"There is no comparison between the old Lightning and the new Lightning," said Kubina, who is in his seventh season with the franchise. "We've grown up as a team. They kept us together. If you look at our team, there's probably over 10 guys who have been here for four years. We're getting older and smarter."
Many of those players -- especially Khabibulin, who plays a position that is most important to a team's success or failure this time of year -- are shining brightest in the playoffs. After being publicly challenged by Tortorella in March, Khabibulin is the NHL's best goaltender in the playoffs, with an 8-1 record, a sublime 0.99 goals against average and an eye-popping .964 save percentage.
On a mezzanine behind the Lightning's goal inside the team's arena, a sign reads, "The Bulin Wall." With every save he makes, a fan hangs a brick next to it.
"People were questioning [Khabibulin] toward the end of the year," St. Louis said. "He took it upon himself to play better. We'd rather have Habby hot now than hot at the end of the regular season. This is the time to be hot, and he definitely is. He's given us a chance to win every game, and he's won some games for us. That is what you need in the playoffs."
Fredrik Modin (five goals, six assists) and St. Louis (four goals, seven assists) are among the league leaders in playoff scoring. Richards (three game-winners) and Lecavalier (five goals, two assists) also rank among the top 20 playoff scorers.
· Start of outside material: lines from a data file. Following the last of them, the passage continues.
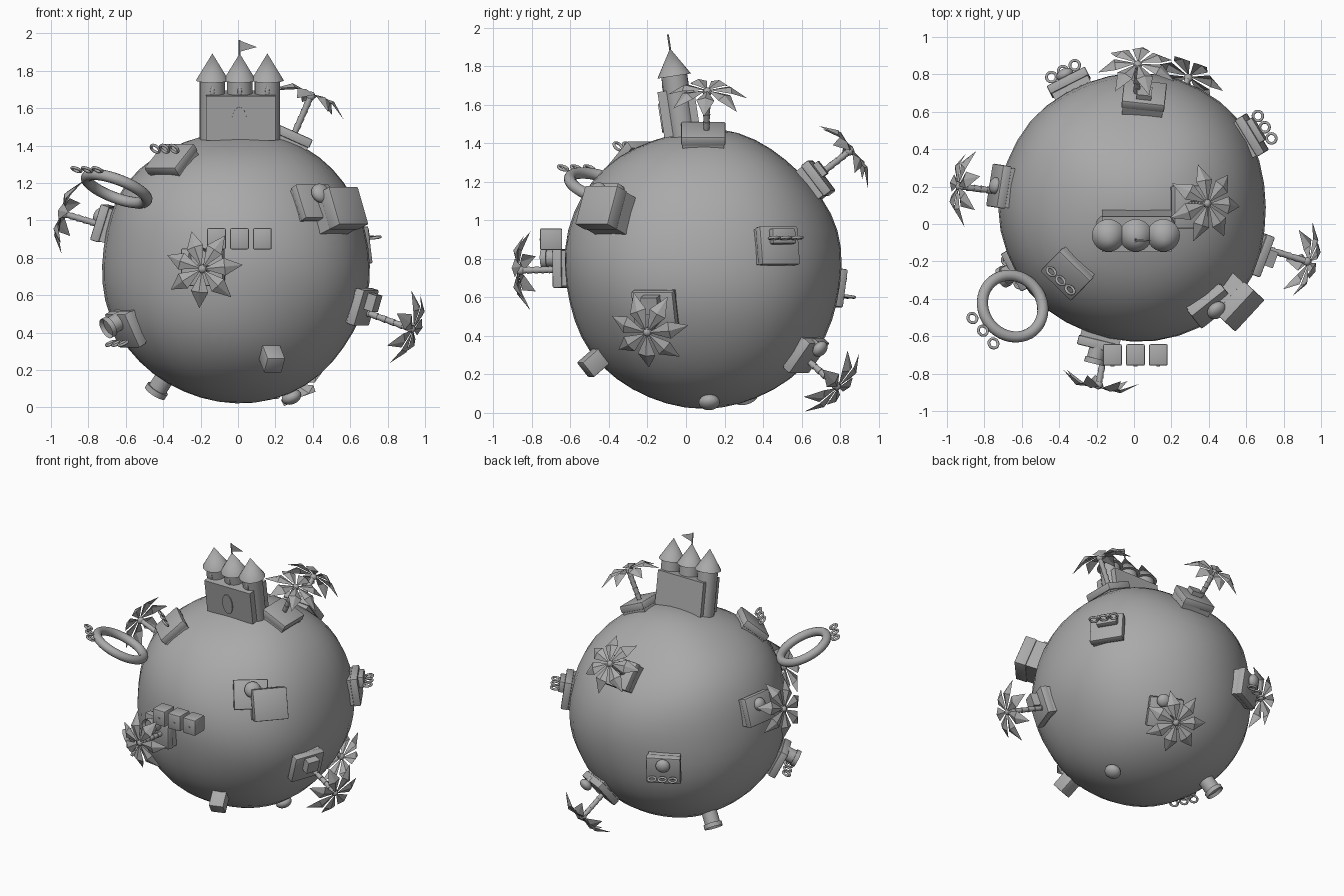
import bpy, bmesh, math
from mathutils import Matrix, Vector

if "Cube" in bpy.data.objects:
    bpy.data.objects.remove(bpy.data.objects["Cube"])

C = Vector((-0.01, 0.09, 0.76))          # planet centre
stone = bpy.data.materials.new("plain_grey")
stone.diffuse_color = (0.4, 0.4, 0.4, 1)
stone.use_nodes = True
stone.node_tree.nodes["Principled BSDF"].inputs["Base Color"].default_value = stone.diffuse_color


def frame(d):
    """Matrix at the planet centre: local z points outward, local y points up."""
    u = Vector(d).normalized()
    y = (Vector((0, 0, 1)) - u * u.z).normalized()
    return Matrix.Translation(C) @ Matrix((y.cross(u), y, u)).transposed().to_4x4()


def finish(name, bm, m):
    bmesh.ops.recalc_face_normals(bm, faces=bm.faces)
    me = bpy.data.meshes.new(name)
    bm.to_mesh(me)
    bm.free()
    ob = bpy.data.objects.new(name, me)
    ob.matrix_world = m
    me.materials.append(stone)
    bpy.context.collection.objects.link(ob)
    return ob


def add_box(bm, x, y, z0, z1, sx, sy):
    m = Matrix.Translation((x, y, (z0 + z1) / 2)) @ Matrix.Diagonal((sx, sy, z1 - z0, 1))
    bmesh.ops.create_cube(bm, size=1, matrix=m)


def add_cone(bm, x, y, z0, z1, r0, r1, n=24):
    bmesh.ops.create_cone(bm, cap_ends=True, segments=n, radius1=r0, radius2=r1,
                          depth=z1 - z0, matrix=Matrix.Translation((x, y, (z0 + z1) / 2)))


def box(name, m, *a, bevel=0.0):
    bm = bmesh.new()
    add_box(bm, *a)
    if bevel:
        bmesh.ops.bevel(bm, geom=bm.edges[:], offset=bevel, segments=2, affect='EDGES', profile=0.5)
    return finish(name, bm, m)


def platform(d, name="platform"):
    m = frame(d)
    box(name + "_base", m, 0, 0, 0.64, 0.735, 0.215, 0.185)
    box(name + "_top", m, 0, 0, 0.73, 0.78, 0.23, 0.20, bevel=0.008)
    return m


def torus(name, m, x, y, z, major, minor, n=24):
    bpy.ops.mesh.primitive_torus_add(major_segments=n, minor_segments=14,
                                     major_radius=major, minor_radius=minor)
    ob = bpy.context.object
    ob.name = name
    ob.matrix_world = m @ Matrix.Translation((x, y, z)) @ Matrix.Rotation(math.pi / 2, 4, 'X')
    ob.data.materials.append(stone)


def small_rings(m, y, z, step=0.07):
    for i in (-1, 0, 1):
        torus("small_ring", m, i * step, y, z, 0.026, 0.0075)


def pipe(m, x, y, z0, z1, r):
    bm = bmesh.new()
    add_cone(bm, x, y, z0, z1 - 0.03, r, r)
    add_cone(bm, x, y, z1 - 0.03, z1, r * 1.2, r * 1.2)
    # recessed mouth
    cap = max(bm.faces, key=lambda f: f.calc_center_median().z)
    bmesh.ops.inset_region(bm, faces=[cap], thickness=r * 0.25)
    bmesh.ops.translate(bm, verts=cap.verts[:], vec=(0, 0, -0.02))
    finish("pipe", bm, m)


def mushroom(m, x, y, z, r):
    bm = bmesh.new()
    add_cone(bm, x, y, z - 0.03, z + 0.02, r * 0.5, r * 0.5, 16)
    bmesh.ops.create_uvsphere(bm, u_segments=20, v_segments=12, radius=r,
                              matrix=Matrix.Translation((x, y, z + 0.03)) @ Matrix.Diagonal((1, 1, 0.7, 1)))
    finish("mushroom", bm, m)


def palm(crown, spin):
    off = Vector(crown)
    m, h = frame(off), off.length
    # ringed trunk
    bm = bmesh.new()
    n, z0 = 6, 0.74
    s = (h - z0) / n
    for i in range(n):
        add_cone(bm, 0, 0, z0 + i * s, z0 + (i + 1) * s, 0.015, 0.019, 12)
    bmesh.ops.create_uvsphere(bm, u_segments=12, v_segments=8, radius=0.024,
                              matrix=Matrix.Translation((0, 0, h)))
    finish("palm_trunk", bm, m)
    # folded, drooping kite leaves
    bm = bmesh.new()
    for k in range(7):
        t = Matrix.Rotation(spin + k * math.tau / 7, 4, 'Z')
        root, ridge, left, right, tip = [bm.verts.new(t @ Vector(p)) for p in (
            (0.008, 0, h + 0.012), (0.125, 0, h + 0.022), (0.122, 0.047, h + 0.006),
            (0.122, -0.047, h + 0.006), (0.212, 0, h - 0.045))]
        for tri in ((root, right, ridge), (ridge, right, tip), (root, ridge, left), (ridge, tip, left)):
            bm.faces.new(tri)
    finish("palm_leaves", bm, m)


# Planet: lumpy, slightly squared ball with broad bumps and dents
bumps = [((0, 0.7, 0.7), -0.03, 12), ((0, 0, -1), 0.022, 4), ((0.7, -0.7, 0), 0.012, 8),
         ((-0.7, 0.7, 0), -0.018, 8), ((-0.7, -0.7, 0), -0.015, 8), ((0, -0.3, 0.95), -0.02, 20)]
bm = bmesh.new()
bmesh.ops.create_uvsphere(bm, u_segments=36, v_segments=24, radius=1)
for v in bm.verts:
    p = v.co.copy()
    r = 0.715 + 0.03 * (1 - (p.x ** 4 + p.y ** 4 + p.z ** 4))
    r += 0.005 * math.sin(5 * p.x + 1) * math.cos(6 * p.y) + 0.004 * math.sin(7 * p.z + 3 * p.x)
    for d, a, k in bumps:
        r += a * max(0, p.dot(Vector(d))) ** k
    v.co = p * r
finish("planet", bm, Matrix.Translation(C))

# Castle: wall block, door, three towers, flag
cm = frame((0, -0.151, 0.988)) @ Matrix.Translation((0.025, 0, 0))
box("castle_wall", cm, 0, -0.004, 0.69, 0.93, 0.37, 0.19)
bm = bmesh.new()
door = Matrix.Translation((-0.008, -0.101, 0.795)) @ Matrix.Rotation(math.pi / 2, 4, 'X') @ Matrix.Diagonal((0.04, 0.075, 1, 1))
bmesh.ops.create_cone(bm, cap_ends=True, segments=24, radius1=1, radius2=1, depth=0.0095, matrix=door)
finish("castle_door", bm, cm)
for x in (-0.152, -0.006, 0.142):
    bm = bmesh.new()
    add_cone(bm, x, 0, 0.68, 1.005, 0.068, 0.068)
    finish("castle_tower", bm, cm)
    bm = bmesh.new()
    add_cone(bm, x, 0, 1.0, 1.145, 0.088, 0.0)
    finish("tower_roof", bm, cm)
    bm = bmesh.new()
    w = Matrix.Translation((x, -0.066, 0.95)) @ Matrix.Diagonal((0.012, 0.005, 0.026, 1))
    bmesh.ops.create_uvsphere(bm, u_segments=12, v_segments=8, radius=1, matrix=w)
    finish("tower_window", bm, cm)
bm = bmesh.new()
add_cone(bm, -0.006, 0, 1.12, 1.218, 0.005, 0.005, 8)
finish("flag_pole", bm, cm)
bm = bmesh.new()
for y in (-0.002, 0.002):
    bm.faces.new([bm.verts.new(p) for p in ((-0.006, y, 1.215), (0.085, y, 1.18), (-0.006, y, 1.155))])
finish("flag", bm, cm)

# Palm platforms
platform((0.305, 0.0, 0.68))
m = platform((-0.70, 0.11, 0.22))
mushroom(m, 0.0, 0.03, 0.755, 0.045)
m = platform((0.70, -0.26, -0.23))
box("step_block", m, 0, 0.04, 0.77, 0.83, 0.09, 0.09)
m = platform((-0.17, -0.70, -0.01))
pipe(m, 0.0, 0.055, 0.76, 0.86, 0.046)
m = platform((0.06, 0.56, 0.43)) @ Matrix.Translation((0, 0, -0.02))
box("step_block", m, 0, 0.03, 0.77, 0.83, 0.08, 0.08)
m = platform((0.26, 0.52, -0.45))
mushroom(m, -0.03, 0.085, 0.78, 0.045)
for crown in ((0.40, 0.02, 0.905), (-0.92, 0.11, 0.275), (0.935, -0.29, -0.34),
              (-0.18, -0.95, -0.02), (0.03, 0.76, 0.60), (0.30, 0.69, -0.62)):
    palm(crown, 0.1)

# Ring platforms
small_rings(platform((-0.35, -0.36, 0.57)), 0.0, 0.83)
m = platform((0.63, 0.38, 0.105))
box("step_block", m, 0.01, 0.045, 0.77, 0.815, 0.14, 0.08, bevel=0.008)
small_rings(m, 0.03, 0.84)
m = platform((-0.32, 0.63, -0.105))
mushroom(m, 0, 0.05, 0.765, 0.048)
small_rings(m, -0.035, 0.83)
m = platform((-0.59, -0.32, -0.34))
pipe(m, 0, 0.055, 0.76, 0.86, 0.048)
small_rings(m, -0.045, 0.835)

# Large standing hoop with small rings above it
m = frame((-0.64, -0.53, 0.41))
torus("large_hoop", m, 0, 0, 0.925, 0.172, 0.03, 40)
small_rings(m, 0, 1.155, 0.088)

# Big block beside a platform
m = platform((0.43, -0.54, 0.34))
mushroom(m, 0.01, 0.03, 0.78, 0.055)
m = frame((0.585, -0.54, 0.31))
box("big_block", m, 0, 0, 0.64, 0.81, 0.215, 0.205)
box("big_block_top", m, 0, 0, 0.80, 0.88, 0.23, 0.215, bevel=0.006)

# Row of floating blocks with small face plates
for x in (-0.115, 0.008, 0.13):
    fm = Matrix.Translation((x, -0.70, 0.9))
    box("floating_block", fm, 0, 0, -0.055, 0.058, 0.1, 0.115, bevel=0.008)
    box("block_mark", fm, 0, -0.058, -0.004, 0.004, 0.02, 0.006)

# Lone pieces on the underside
box("low_block", frame((0.205, -0.61, -0.535)), 0, 0, 0.70, 0.84, 0.1, 0.098, bevel=0.005)
pipe(frame((-0.40, 0.205, -0.63)), 0, 0, 0.66, 0.84, 0.052)
mushroom(frame((0.29, 0.03, -0.69)), 0, 0, 0.735, 0.055)

# Smooth curved parts, keep edges sharp
for ob in bpy.data.objects:
    ob.select_set(True)
bpy.context.view_layer.objects.active = bpy.data.objects["planet"]
bpy.ops.object.shade_smooth_by_angle(angle=math.radians(32))
for ob in bpy.data.objects:
    if ob.name.startswith("palm_leaves"):
        ob.data.shade_flat()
This is despite the fact that Tampa Bay has needed just nine games to dispatch the Canadiens (four games to none) and the New York Islanders (4-1) in the first two rounds of the playoffs.
© 2004 The Washington Post Company